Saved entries
# # # # #

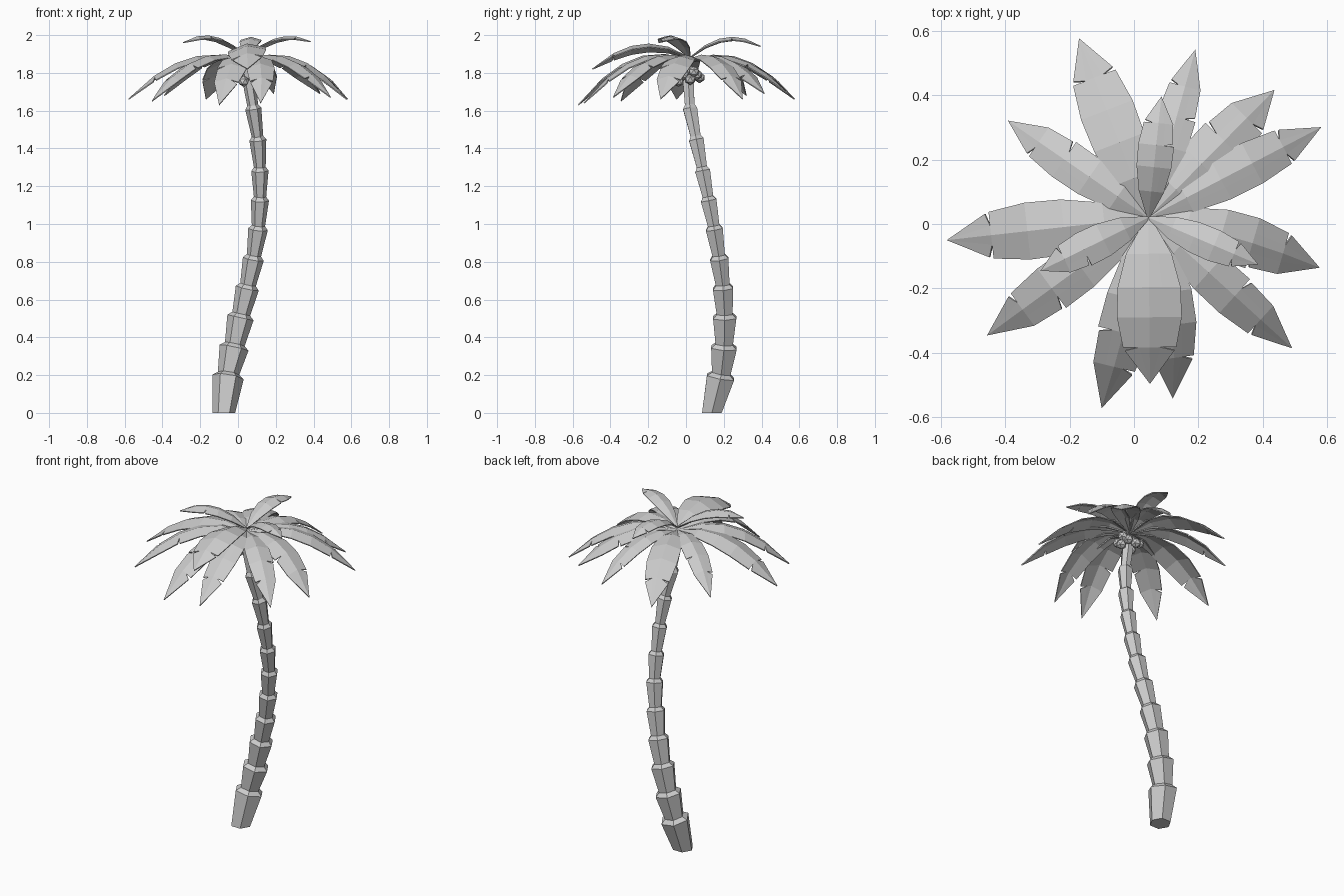
import bpy, bmesh, math
from mathutils import Vector, Matrix

if "Cube" in bpy.data.objects:
    bpy.data.objects.remove(bpy.data.objects["Cube"])


def make_object(name, bm):
    mesh = bpy.data.meshes.new(name)
    bmesh.ops.recalc_face_normals(bm, faces=bm.faces)
    bm.to_mesh(mesh)
    bm.free()
    ob = bpy.data.objects.new(name, mesh)
    bpy.context.collection.objects.link(ob)
    return ob


# Trunk: flared six-sided segments along a curved path (x, y, z, flare radius)
path = [(-.075, .137, 0, .06), (-.053, .183, .19, .084), (-.021, .201, .345, .078),
        (.013, .205, .505, .071), (.049, .196, .66, .062), (.081, .176, .815, .056),
        (.106, .15, .972, .052), (.116, .12, 1.125, .048), (.116, .088, 1.282, .046),
        (.105, .055, 1.445, .045), (.081, .022, 1.61, .043), (.045, .008, 1.83, .036)]
SIDES = 6
bm = bmesh.new()
rings = []


def add_ring(center, direction, radius):
    q = Vector((0, 0, 1)).rotation_difference(direction)
    angles = [i * math.tau / SIDES for i in range(SIDES)]
    rings.append([bm.verts.new(center + q @ Vector((radius * math.cos(a), radius * math.sin(a), 0)))
                  for a in angles])


pts = [Vector(p[:3]) for p in path]
for i, p in enumerate(pts):
    r = path[i][3]
    if i == 0:
        add_ring(p, Vector((0, 0, 1)), r)
        continue
    d = (pts[min(i + 1, len(pts) - 1)] - pts[i - 1]).normalized()
    add_ring(p, d, r)
    if i < len(pts) - 1:
        add_ring(p + d * .02, d, r * .68)
for a, b in zip(rings, rings[1:]):
    for i in range(SIDES):
        j = (i + 1) % SIDES
        bm.faces.new((a[i], a[j], b[j], b[i]))
bm.faces.new(rings[0][::-1])
bm.faces.new(rings[-1])
make_object("trunk", bm)

# Fronds: folded, arched leaves with slits cut in from the edges
STATIONS = [0, .22, .42, .6, .78, 1]
WIDTHS = [.06, .7, .97, 1, .82, 0]
BASE = Vector((.045, .02, 0))


def frond(name, tip_x, tip_y, z0, z_mid, z_tip, half_width, slits, bend=0, roll=0):
    tip = Vector((tip_x, tip_y, 0)) - BASE
    side = Vector((-tip.y, tip.x, 0)).normalized()
    b = 2 * (z_tip - z0) - 4 * (z_mid - z0)
    a = (z_tip - z0) - b

    def point(t, w):
        z = z0 + a * t + b * t * t - abs(w) * .3 + w * roll
        return BASE + tip * t + side * (w + bend * 4 * t * (1 - t)) + Vector((0, 0, z))

    bm = bmesh.new()
    ridge = [bm.verts.new(point(t, 0)) for t in STATIONS]
    for s in (-1, 1):
        before, after = [], []
        for i, t in enumerate(STATIONS):
            w = WIDTHS[i] * half_width * s
            if i == len(STATIONS) - 1:
                before.append([ridge[i]])
                after.append([ridge[i]])
                continue
            mid = bm.verts.new(point(t, w * .4))
            edge = bm.verts.new(point(t, w))
            before.append([ridge[i], mid, edge])
            if (s, i) in slits:
                edge = bm.verts.new(point(t + .02, w * .93))
            after.append([ridge[i], mid, edge])
        for i in range(len(STATIONS) - 1):
            p, q = after[i], before[i + 1]
            if len(q) == 1:
                bm.faces.new((p[0], p[1], q[0]))
                bm.faces.new((p[1], p[2], q[0]))
            else:
                for k in (0, 1):
                    bm.faces.new((p[k], p[k + 1], q[k + 1], q[k]))
    ob = make_object(name, bm)
    solid = ob.modifiers.new("thickness", "SOLIDIFY")
    solid.thickness = .006
    solid.offset = 0


# Lower crown: tip x, tip y, tip z, half width, sideways bend
lower = [(-.17, .575, 1.66, .085, 0), (.19, .54, 1.69, .06, 0), (.435, .415, 1.69, .08, 0),
         (.58, .30, 1.66, .07, 0), (.575, -.135, 1.66, .08, .015), (.49, -.385, 1.67, .07, 0),
         (.12, -.54, 1.64, .075, .03), (-.10, -.57, 1.63, .08, .01), (-.455, -.345, 1.65, .075, 0),
         (-.58, -.05, 1.66, .088, 0), (-.39, .32, 1.68, .065, 0)]
slit_sets = [{(1, 4), (-1, 4)}, {(-1, 3), (1, 4)}, {(1, 3), (-1, 4)}]
for n, (x, y, z, w, bend) in enumerate(lower):
    frond(f"lower_frond_{n + 1}", x, y, 1.86, 1.873, z, w, slit_sets[n % 3], bend)

# Upper crown: tip x, tip y, mid z, tip z, half width, roll
upper = [(.05, -.495, 1.95, 1.82, .1, .12), (.085, .395, 1.985, 1.94, .055, 0),
         (-.29, -.145, 1.99, 1.96, .055, 0), (.385, -.125, 1.985, 1.965, .05, 0)]
for n, (x, y, zm, z, w, roll) in enumerate(upper):
    frond(f"upper_frond_{n + 1}", x, y, 1.88, zm, z, w, slit_sets[n % 3], 0, roll)

# Coconuts: small faceted balls clustered under the crown
bm = bmesh.new()
for deg, dist, z in [(10, .06, 1.765), (50, .058, 1.79), (95, .06, 1.775), (25, .07, 1.805),
                     (140, .06, 1.795), (215, .058, 1.79), (250, .055, 1.755), (335, .06, 1.79)]:
    a = math.radians(deg)
    pos = Vector((.05 + dist * math.cos(a), .012 + dist * math.sin(a), z))
    bmesh.ops.create_icosphere(bm, subdivisions=1, radius=.03, matrix=Matrix.Translation(pos))
make_object("coconuts", bm)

# # # # #

Problem to work on:
Find the line that contains "edge = bm.verts.new(point(t, w))". Write out that line and every line after it through the end of the data, exactly, and nothing else.

Answer for the task:
            edge = bm.verts.new(point(t, w))
            before.append([ridge[i], mid, edge])
            if (s, i) in slits:
                edge = bm.verts.new(point(t + .02, w * .93))
            after.append([ridge[i], mid, edge])
        for i in range(len(STATIONS) - 1):
            p, q = after[i], before[i + 1]
            if len(q) == 1:
                bm.faces.new((p[0], p[1], q[0]))
                bm.faces.new((p[1], p[2], q[0]))
            else:
                for k in (0, 1):
                    bm.faces.new((p[k], p[k + 1], q[k + 1], q[k]))
    ob = make_object(name, bm)
    solid = ob.modifiers.new("thickness", "SOLIDIFY")
    solid.thickness = .006
    solid.offset = 0


# Lower crown: tip x, tip y, tip z, half width, sideways bend
lower = [(-.17, .575, 1.66, .085, 0), (.19, .54, 1.69, .06, 0), (.435, .415, 1.69, .08, 0),
         (.58, .30, 1.66, .07, 0), (.575, -.135, 1.66, .08, .015), (.49, -.385, 1.67, .07, 0),
         (.12, -.54, 1.64, .075, .03), (-.10, -.57, 1.63, .08, .01), (-.455, -.345, 1.65, .075, 0),
         (-.58, -.05, 1.66, .088, 0), (-.39, .32, 1.68, .065, 0)]
slit_sets = [{(1, 4), (-1, 4)}, {(-1, 3), (1, 4)}, {(1, 3), (-1, 4)}]
for n, (x, y, z, w, bend) in enumerate(lower):
    frond(f"lower_frond_{n + 1}", x, y, 1.86, 1.873, z, w, slit_sets[n % 3], bend)

# Upper crown: tip x, tip y, mid z, tip z, half width, roll
upper = [(.05, -.495, 1.95, 1.82, .1, .12), (.085, .395, 1.985, 1.94, .055, 0),
         (-.29, -.145, 1.99, 1.96, .055, 0), (.385, -.125, 1.985, 1.965, .05, 0)]
for n, (x, y, zm, z, w, roll) in enumerate(upper):
    frond(f"upper_frond_{n + 1}", x, y, 1.88, zm, z, w, slit_sets[n % 3], 0, roll)

# Coconuts: small faceted balls clustered under the crown
bm = bmesh.new()
for deg, dist, z in [(10, .06, 1.765), (50, .058, 1.79), (95, .06, 1.775), (25, .07, 1.805),
                     (140, .06, 1.795), (215, .058, 1.79), (250, .055, 1.755), (335, .06, 1.79)]:
    a = math.radians(deg)
    pos = Vector((.05 + dist * math.cos(a), .012 + dist * math.sin(a), z))
    bmesh.ops.create_icosphere(bm, subdivisions=1, radius=.03, matrix=Matrix.Translation(pos))
make_object("coconuts", bm)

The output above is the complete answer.